  1. heart attacks are more deadly for women than for men
  2. heart attack symptoms can be more subtle for women
  3. heart research focuses on men, not women
  4. for women, depression and heart disease are strongly linked
  5. heart damage starts in your 20s (25-45 is the age coronary disease typically starts)

green pepper on plate

A woman’s heart weighs about 118 grams, similar to a green pepper, and hollow with interior chambers like a pepper. A man’s heart weighs 50% more, making it easier for cardiologists to work with. In fact, when cardiac stents were first invented, they were too large to implant in women’s coronary arteries. Women usually have lower blood pressure than men, and women’s hearts beat faster, even when they are asleep.

Researchers from Columbia University and New York Presbyterian Hospital believe that women also have a different intrinsic rhythmicity to the pacemaker of their hearts, which causes them to beat faster.

These same researchers believe that it may take a woman’s heart longer to relax after each beat. Some surgeons also tell us that the fact that women have a 50% greater chance of dying during heart surgery than men could be related to some fundamental difference in women’s the way women’s hearts work. These differences may also account for the fact that women are more likely than men to die after their first heart attack.

Cardiac diagnostic tests may be less accurate in identifying heart disease in women. The treadmill stress test, or stress EKG, may be less accurate in women. For example, in young women with a low likelihood of coronary heart disease, an exercise stress test may give a false positive result. In contrast, single-vessel heart disease, which is more common in women than in men, may not be picked up at all on a routine treadmill test.

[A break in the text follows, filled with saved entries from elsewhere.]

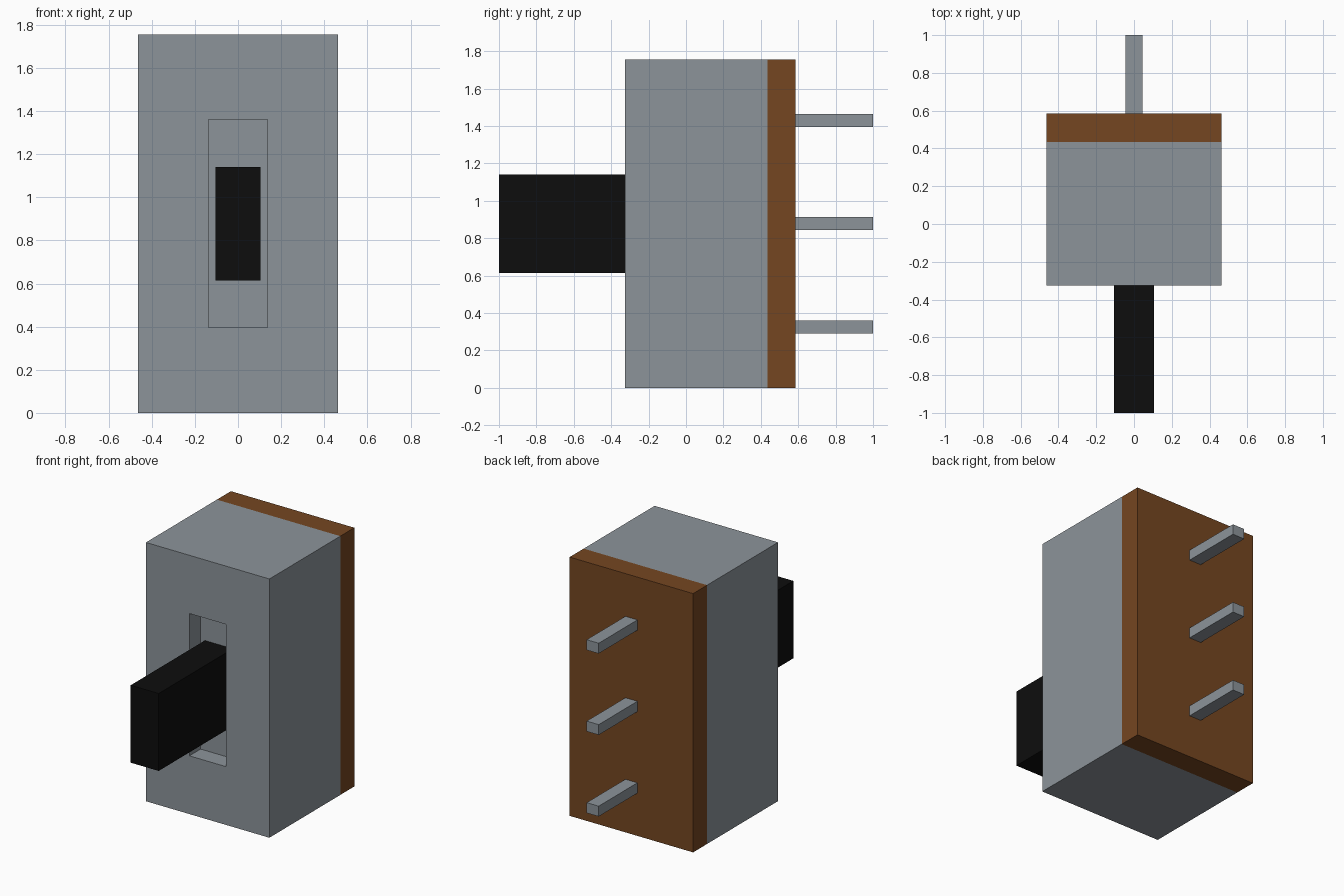
import bpy, bmesh
from mathutils import Vector

if "Cube" in bpy.data.objects:
    bpy.data.objects.remove(bpy.data.objects["Cube"], do_unlink=True)


def material(name, rgb):
    m = bpy.data.materials.new(name)
    m.use_nodes = True
    m.diffuse_color = (*rgb, 1)
    m.node_tree.nodes["Principled BSDF"].inputs["Base Color"].default_value = (*rgb, 1)
    return m


METAL = material("grey metal", (0.265, 0.296, 0.323))
BOARD = material("brown board", (0.178, 0.061, 0.015))
BLACK = material("black plastic", (0.004, 0.004, 0.004))


def box(name, lo, hi, mat, edit=None):
    """Box between two corners, optionally reshaped by edit(bm)."""
    lo, hi = Vector(lo), Vector(hi)
    bm = bmesh.new()
    bmesh.ops.create_cube(bm, size=1)
    for v in bm.verts:
        v.co = (lo + hi) / 2 + v.co * (hi - lo)
    if edit:
        edit(bm)
    mesh = bpy.data.meshes.new(name)
    bm.to_mesh(mesh)
    bm.free()
    mesh.materials.append(mat)
    obj = bpy.data.objects.new(name, mesh)
    bpy.context.collection.objects.link(obj)
    return obj


# Main dimensions
W, H = 0.463, 1.755
FRONT, SEAM, BACK = -0.325, 0.435, 0.585
SLOT_FLOOR = FRONT + 0.12
MID = H / 2


def cut_slot(bm):
    """Recess a rectangular slot into the front face."""
    bm.normal_update()
    face = min(bm.faces, key=lambda f: f.calc_center_median().y)
    bmesh.ops.inset_individual(bm, faces=[face], thickness=0.1)
    for v in face.verts:
        v.co.x = 0.137 if v.co.x > 0 else -0.137
        v.co.z = 1.36 if v.co.z > MID else 0.395
    bmesh.ops.inset_individual(bm, faces=[face], thickness=0)
    for v in face.verts:
        v.co.y = SLOT_FLOOR


# Housing, backing board and slider
box("housing", (-W, FRONT, 0), (W, SEAM, H), METAL, cut_slot)
box("backing_board", (-W, SEAM, 0), (W, BACK, H), BOARD)
box("slider", (-0.105, -1, 0.615), (0.105, SLOT_FLOOR, 1.14), BLACK)

# Three terminal pins in a row on the back
for name, z in (("lower", 0.325), ("middle", 0.878), ("upper", 1.43)):
    box(name + "_pin", (-0.045, BACK, z - 0.035), (0.045, 1, z + 0.035), METAL)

One way to improve the accuracy of the treadmill stress test is to use it in combination with a stress echocardiogram. This involves taking an ultrasound image of the heart while the patient is exercising. This type of testing provides information both about the mechanics of the heart in terms of muscle and valve function, and also about the health of the arteries supplying the heart muscle.

Find out more (about shocking heart truths, not about green peppers).

© Carolyn Thomas  www.myheartsisters.org  2009

.

2 Responses to “Five shocking truths about your heart”

  1. lordoscar June 8, 2009 at 1:55 pm #

    whoa i hope i never get a heart attack. I didn’t know though that woman’s heart is 50% smaller.

    Like

  2. redplume May 4, 2009 at 9:47 pm #

    Hi, Carolyn,
    Nice web site! I had three heart surgeries in 2000, which left me with two stents. Repeated episodes of angina with progressively more pronounced symptoms, and an alert general practitioner, spared me from a heart attack. Everything you write is absolutely true! My symptoms were extreme heat in the front of the neck and chest area, a sense of nausea, and feeling as if someone were squeezing my throat, making breathing difficult. With all the frontal heat sensations, I thought it was menopause. Kudos to you for providing good information on an informative site. –Janet Lane, http://www.janetlane.wordpress.com

    Like

Your opinion matters. What do you think?

Fill in your details below or click an icon to log in:

WordPress.com Logo

You are commenting using your WordPress.com account. Log Out / Change )

Twitter picture

You are commenting using your Twitter account. Log Out / Change )

Facebook photo

You are commenting using your Facebook account. Log Out / Change )

Google+ photo

You are commenting using your Google+ account. Log Out / Change )

Connecting to %s

%d bloggers like this: